University staff striking over their pension arrangements hit out in fury yesterday when it emerged that Ulster University chief Paddy Nixon is taking home a salary of £264,000 - an increase of £14,000 on his last reported salary of £250,000.
It was also revealed that the UU vice-chancellor's complete package, including pension and benefits, is £311,000.
The salary figures were revealed by the Times Higher Education yesterday, and came as university workers took part in the first day of four weeks of planned strike action over pension arrangements.
The publication also compiled salary figures for the vice-chancellor at Queen's University Belfast, although it warned the figures might be skewed because there was more than one vice-chancellor during the 2016-17 academic year. Vice-chancellor Patrick Johnston died suddenly last June. Professor James McElnay has been acting vice-chancellor since then.
Last month, Queen's said Professor Ian Greer from the University of Manchester had been appointed to the top role and will take over later this year.
The salary reported for the Queen's chief for 2016/17 was £261,000, and the complete package, including pension and benefits, was reported as £327,000.
The vice-chancellor salaries are the highest in the public sector in Northern Ireland. By comparison, the salary scale for the head of the Northern Ireland Civil Service is £148,652-£178,709.
However, the average salary for university chiefs across the UK last year was £268,000.
The new figures reveal that UK vice-chancellors saw their pay rise by just over £10,000 on average (4%) in 2016/17, nearly four times the 1.1% increase awarded to staff, and come amid growing concerns about spiralling pay for university bosses, with several high-profile figures, including ministers, calling for restraint. The University College Union (UCU) claimed last night that the "L'Oreal principle - 'because I'm worth it'" - has taken hold at the top levels of universities.
UCU President at Queen's, Dr Fabian Schuppert, branded vice-chancellor pay as "excessive, given the context of ongoing cuts in higher education".
"You couldn't make this stuff up," Dr Schuppert said. "Yesterday, on the day we commenced striking - because university leaders want to cut our pensions by up to 55% - we're being told that our vice-chancellors are earning more than ever, while all of these people tell the rest of us to tighten our belts, that we should be happy enough to face the possibility of poverty in old age. They're telling staff on precarious contracts that the universities can't afford to give them job security. And they're telling us that our pensions are unaffordable - even though they've budgeted for them in their own estimates. This is simply indefensible."
An Ulster University spokesperson said: "VC salaries are similar acro ss Higher Education, as you would expect in an increasingly competitive sector.
"This reflects the scale, complexity and impact of universities across research and teaching."

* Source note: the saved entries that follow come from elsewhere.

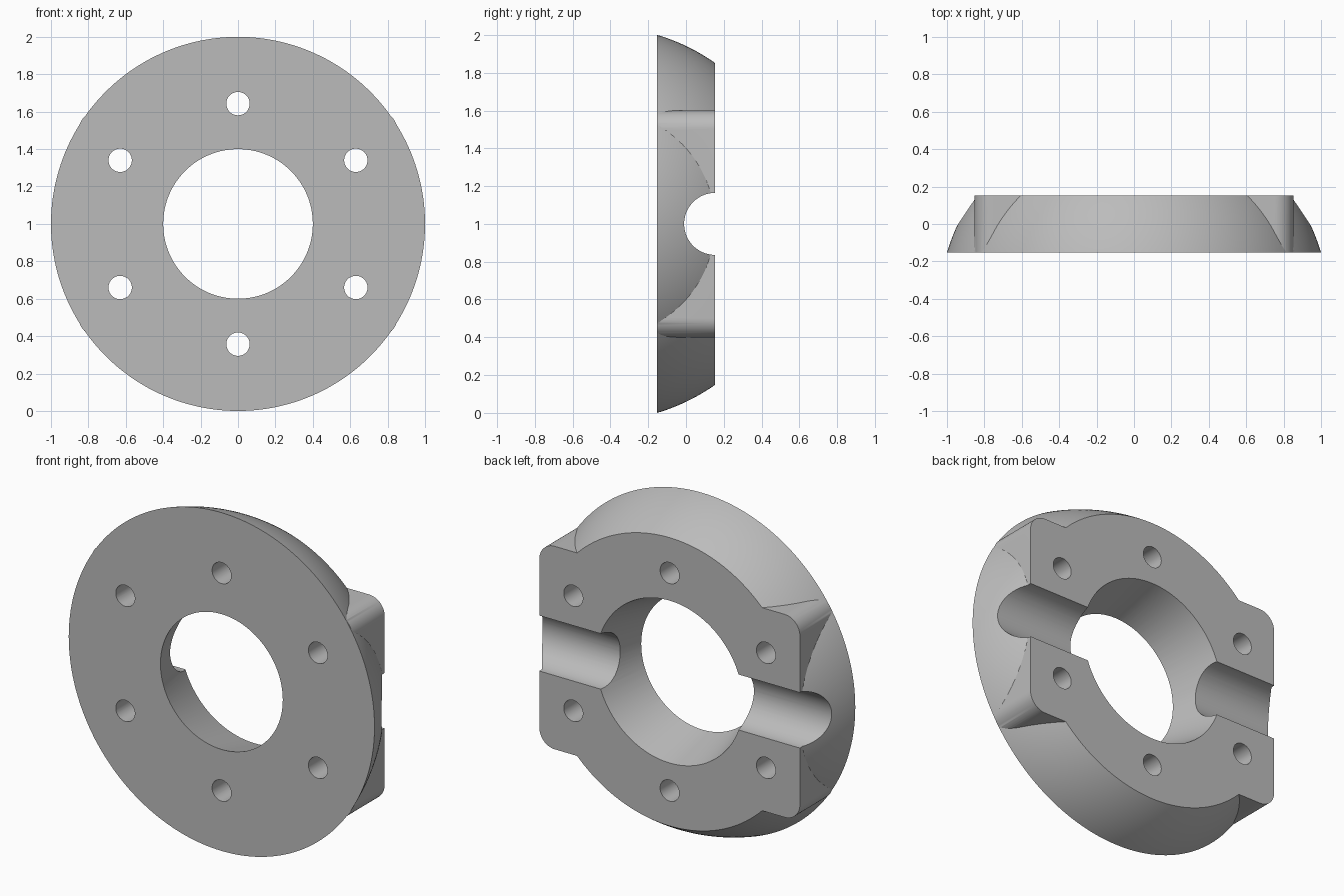
import bpy, bmesh, math
from mathutils import Matrix, Vector

cube = bpy.data.objects.get("Cube")
if cube:
    bpy.data.objects.remove(cube, do_unlink=True)

HALF = 0.153        # half thickness of the plate
R_FRONT, R_BACK = 1.0, 0.852
BORE_FRONT, BORE_BACK = 0.4, 0.48
ALONG_Y = Matrix.Rotation(-math.pi / 2, 4, 'X')
ALONG_X = Matrix.Rotation(math.pi / 2, 4, 'Y')
CENTRE = Vector((0, 0, 1))

grey = bpy.data.materials.new("plain_grey")
grey.use_nodes = True
colour = (0.5, 0.5, 0.5, 1)
grey.diffuse_color = colour
grey.node_tree.nodes["Principled BSDF"].inputs["Base Color"].default_value = colour


def finish(name, bm, matrix):
    bmesh.ops.transform(bm, matrix=matrix, verts=bm.verts)
    bmesh.ops.recalc_face_normals(bm, faces=bm.faces)
    mesh = bpy.data.meshes.new(name)
    bm.to_mesh(mesh)
    bm.free()
    mesh.materials.append(grey)
    obj = bpy.data.objects.new(name, mesh)
    bpy.context.collection.objects.link(obj)
    return obj


def lathe(name, profile, axis, at=CENTRE, steps=128):
    """Closed solid turned from (radius, height) points."""
    bm = bmesh.new()
    pts = [(0, profile[0][1])] + profile + [(0, profile[-1][1])]
    verts = [bm.verts.new((r, 0, h)) for r, h in pts]
    edges = [bm.edges.new(pair) for pair in zip(verts, verts[1:])]
    bmesh.ops.spin(bm, geom=verts + edges, cent=(0, 0, 0), axis=(0, 0, 1),
                   angle=2 * math.pi, steps=steps, use_merge=True)
    bmesh.ops.remove_doubles(bm, verts=bm.verts, dist=1e-5)
    return finish(name, bm, Matrix.Translation(at) @ axis)


def box(name, size, at, fillet=0):
    bm = bmesh.new()
    bmesh.ops.create_cube(bm, size=1, matrix=Matrix.Diagonal((*size, 1)))
    if fillet:
        edges = [e for e in bm.edges
                 if abs((e.verts[0].co - e.verts[1].co).y) > size[1] / 2]
        bmesh.ops.bevel(bm, geom=edges, offset=fillet, segments=12,
                        profile=0.5, affect='EDGES')
    return finish(name, bm, Matrix.Translation(at))


def combine(target, tool, operation):
    tool.hide_render = True
    mod = target.modifiers.new("combine", 'BOOLEAN')
    mod.operation, mod.solver, mod.object = operation, 'EXACT', tool
    bpy.context.view_layer.objects.active = target
    bpy.ops.object.modifier_apply(modifier=mod.name)
    bpy.data.objects.remove(tool, do_unlink=True)


# Domed disc: a slice of a sphere, left a little thick for trimming
c = (R_BACK ** 2 - R_FRONT ** 2) / (4 * HALF)
ball = math.hypot(R_FRONT, HALF + c)
heights = [-HALF + (2 * HALF + 0.05) * i / 24 for i in range(25)]
flange = lathe("domed_flange",
               [(math.sqrt(ball ** 2 - (h - c) ** 2), h) for h in heights],
               ALONG_Y, steps=192)

# Rounded rectangular pad standing out of the dome
front, back = -HALF + 0.002, HALF + 0.08
pad = box("rounded_pad", (2 * R_BACK, back - front, 1.2),
          (0, (front + back) / 2, 1), fillet=0.1)
combine(flange, pad, 'UNION')

# Flat back face
combine(flange, box("back_trim", (3, 1, 3), (0, HALF + 0.5, 1)), 'DIFFERENCE')

# Tapered centre bore
mid, slope = (BORE_FRONT + BORE_BACK) / 2, (BORE_BACK - BORE_FRONT) / (2 * HALF)
bore = lathe("bore_cutter", [(mid + slope * h, h) for h in (-0.3, 0.3)], ALONG_Y)
combine(flange, bore, 'DIFFERENCE')

# Bolt holes
for x, z in [(0, 0.643), (0.63, 0.34), (-0.63, 0.34)]:
    for side in (1, -1):
        hole = lathe("bolt_cutter", [(0.0625, -0.3), (0.0625, 0.3)], ALONG_Y,
                     at=Vector((x, 0, 1 + side * z)), steps=40)
        combine(flange, hole, 'DIFFERENCE')

# Half-round groove across the back
groove = lathe("groove_cutter", [(0.164, -1.3), (0.164, 1.3)], ALONG_X,
               at=Vector((0, HALF + 0.001, 1)), steps=80)
combine(flange, groove, 'DIFFERENCE')

bpy.ops.object.select_all(action='DESELECT')
flange.select_set(True)
bpy.context.view_layer.objects.active = flange
bpy.ops.object.shade_smooth_by_angle(angle=math.radians(25))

A spokesperson for Queen's said: "The vice-chancellor's salary is determined by the University's remuneration committee, a sub-committee of its governing body, senate. The vice-chancellor is expected to play a full leadership role within the university, within Northern Ireland and on the national and international stage and make a leading contribution to cultural, social and economic development in Northern Ireland."